The kendama community is full of vocabulary and slang that can be a challenge to keep track of. As an outsider first joining the community, the last thing any of us want is to be at a kendama event and be confused when they keep saying “wet tip” or “laced”.
But kendama jargon is important to learn as it is another fun part of kendama culture that is used to describe tricks, kendamas, and other miscellaneous things players do.
This page is dedicated to to keeping all of our readers, whether you are a casual or hardcore kendama player, up-to-date and informed about the latest terms being used within the community.
It’s with that in mind that we put an end to kendama illiteracy!
The long term of tries and frustration that goes into landing a trick.
Base Cup Hole
The drilled out section on the base cup.
To buy a new kendama.
A brand new kendama that is ‘fresh’.
A photo of a players hand holding the current kendama they are playing,
A perfectly broken in kendama that helps you sharpen your skills.
The main body that contains the 3 cups, and the spike.
A custom kendama made up of parts from different brands.
A full wood kendama that doesn’t use any paint.
The ball that is paired with the ken.
The piece of the ken that contains the big cup, and small cup.
A well played and worn out kendama
A kendama that is set up with a players personal preferences such as string length, paint type, etc.
A kendama player.
The handle piece of the ken that contains the base cup, and spike.
A difficult and stylish trick.
When a trick is landed smoothly.
A stall trick that doesn’t use the bevel to stall on.
A trick that rotates the ken or tama twice.
A style of playing kendama play that is steady and continuous.
To spike after a long trick line.
A combination of multiple tricks in one.
When a tricks is performed high and slow.
A trick that rotates the ken or tama four times
A clean trick.
To repeatedly land difficult tricks on a consistent basis.
When a lunar or lighthouse trick makes a slap sound when it lands on the tama.
A trick that is deemed easy by experienced players.

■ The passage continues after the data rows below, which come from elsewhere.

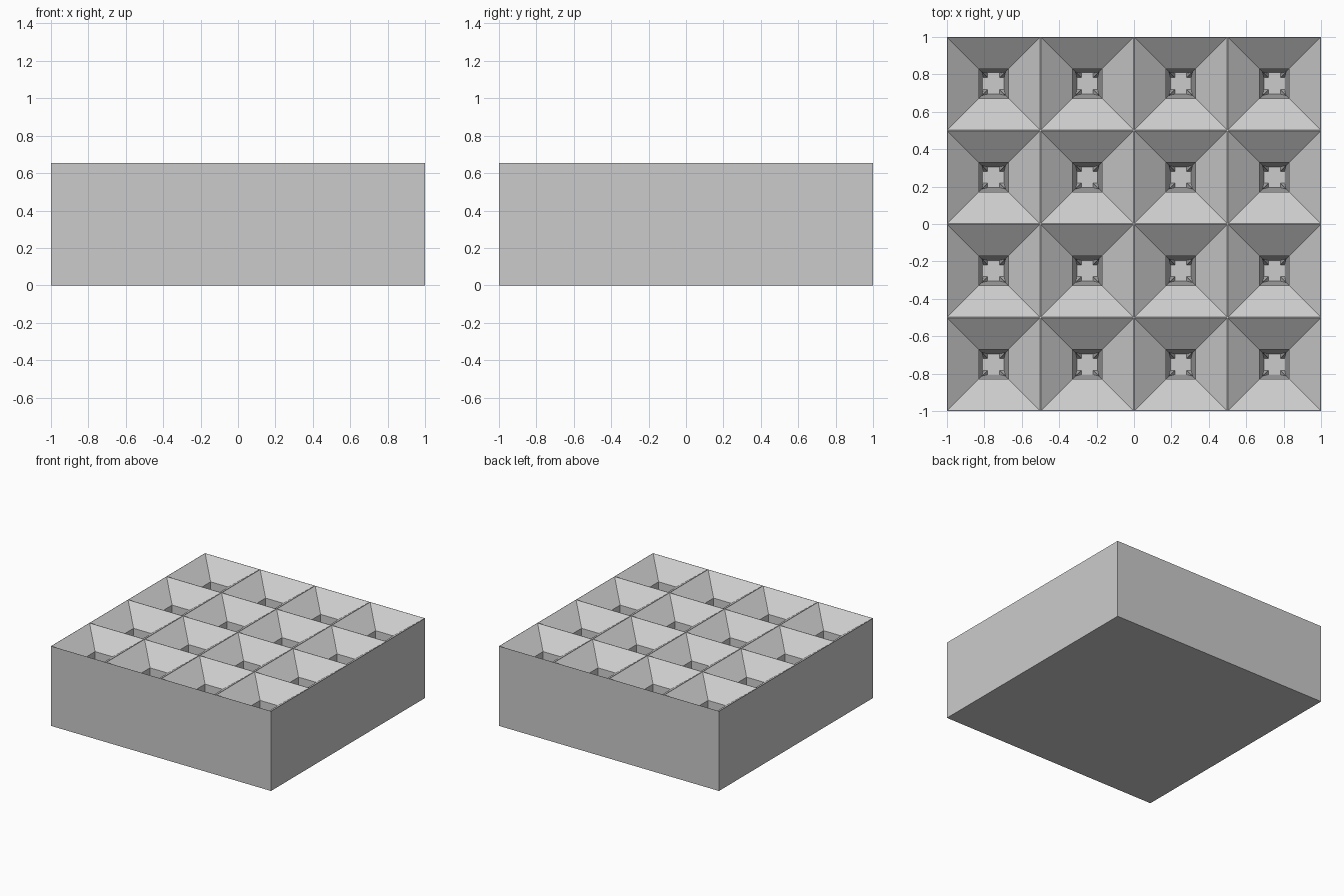
import bpy, bmesh

if "Cube" in bpy.data.objects:
    bpy.data.objects.remove(bpy.data.objects["Cube"])

TOP = 0.655      # rim height
LIP = 0.53       # height where each funnel meets its shaft
FLOOR = 0.05     # height of the shaft floor
CELLS = (-0.75, -0.25, 0.25, 0.75)

grey = bpy.data.materials.new("light_grey")
grey.diffuse_color = (0.6, 0.6, 0.6, 1)
grey.use_nodes = True
grey.node_tree.nodes["Principled BSDF"].inputs["Base Color"].default_value = grey.diffuse_color


def make_object(name, bm):
    mesh = bpy.data.meshes.new(name)
    bm.to_mesh(mesh)
    bm.free()
    mesh.materials.append(grey)
    obj = bpy.data.objects.new(name, mesh)
    bpy.context.collection.objects.link(obj)
    return obj


def square(bm, cx, cy, half, z):
    return [bm.verts.new((cx + sx * half, cy + sy * half, z))
            for sx, sy in ((-1, -1), (1, -1), (1, 1), (-1, 1))]


def bridge(bm, upper, lower):
    # faces look towards the middle of the cell
    for i in range(4):
        j = (i + 1) % 4
        bm.faces.new((upper[i], upper[j], lower[j], lower[i]))


# Tray: outer box with sixteen square funnels and shafts
bm = bmesh.new()
base = square(bm, 0, 0, 1, 0)
rim = square(bm, 0, 0, 1, TOP)
bm.faces.new(base[::-1])
for i in range(4):
    j = (i + 1) % 4
    bm.faces.new((base[i], base[j], rim[j], rim[i]))
profile = ((0.25, TOP), (0.248, TOP), (0.08, LIP), (0.056, FLOOR))
for cx in CELLS:
    for cy in CELLS:
        rings = [square(bm, cx, cy, half, z) for half, z in profile]
        for upper, lower in zip(rings, rings[1:]):
            bridge(bm, upper, lower)
        bm.faces.new(rings[-1])
bmesh.ops.remove_doubles(bm, verts=bm.verts[:], dist=0.0005)
make_object("funnel_tray", bm)

# Corner ribs: small tapered wedges in the four corners of every shaft
bm = bmesh.new()
for cx in CELLS:
    for cy in CELLS:
        for sx in (-1, 1):
            for sy in (-1, 1):
                def point(x, y, z):
                    return bm.verts.new((cx + sx * x, cy + sy * y, z))
                a = point(0.032, 0.032, FLOOR)
                b = point(0.056, 0.032, FLOOR)
                c = point(0.056, 0.056, FLOOR)
                d = point(0.032, 0.056, FLOOR)
                tip = point(0.063, 0.063, FLOOR + 0.16)
                bm.faces.new((a, b, c, d))
                for p, q in ((a, b), (b, c), (c, d), (d, a)):
                    bm.faces.new((p, q, tip))
bmesh.ops.recalc_face_normals(bm, faces=bm.faces[:])
make_object("corner_ribs", bm)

A trick that rotates the ken or tama three times.
A very technical and complex trick.
When the trick is spiked but immediately falls out of the bevel.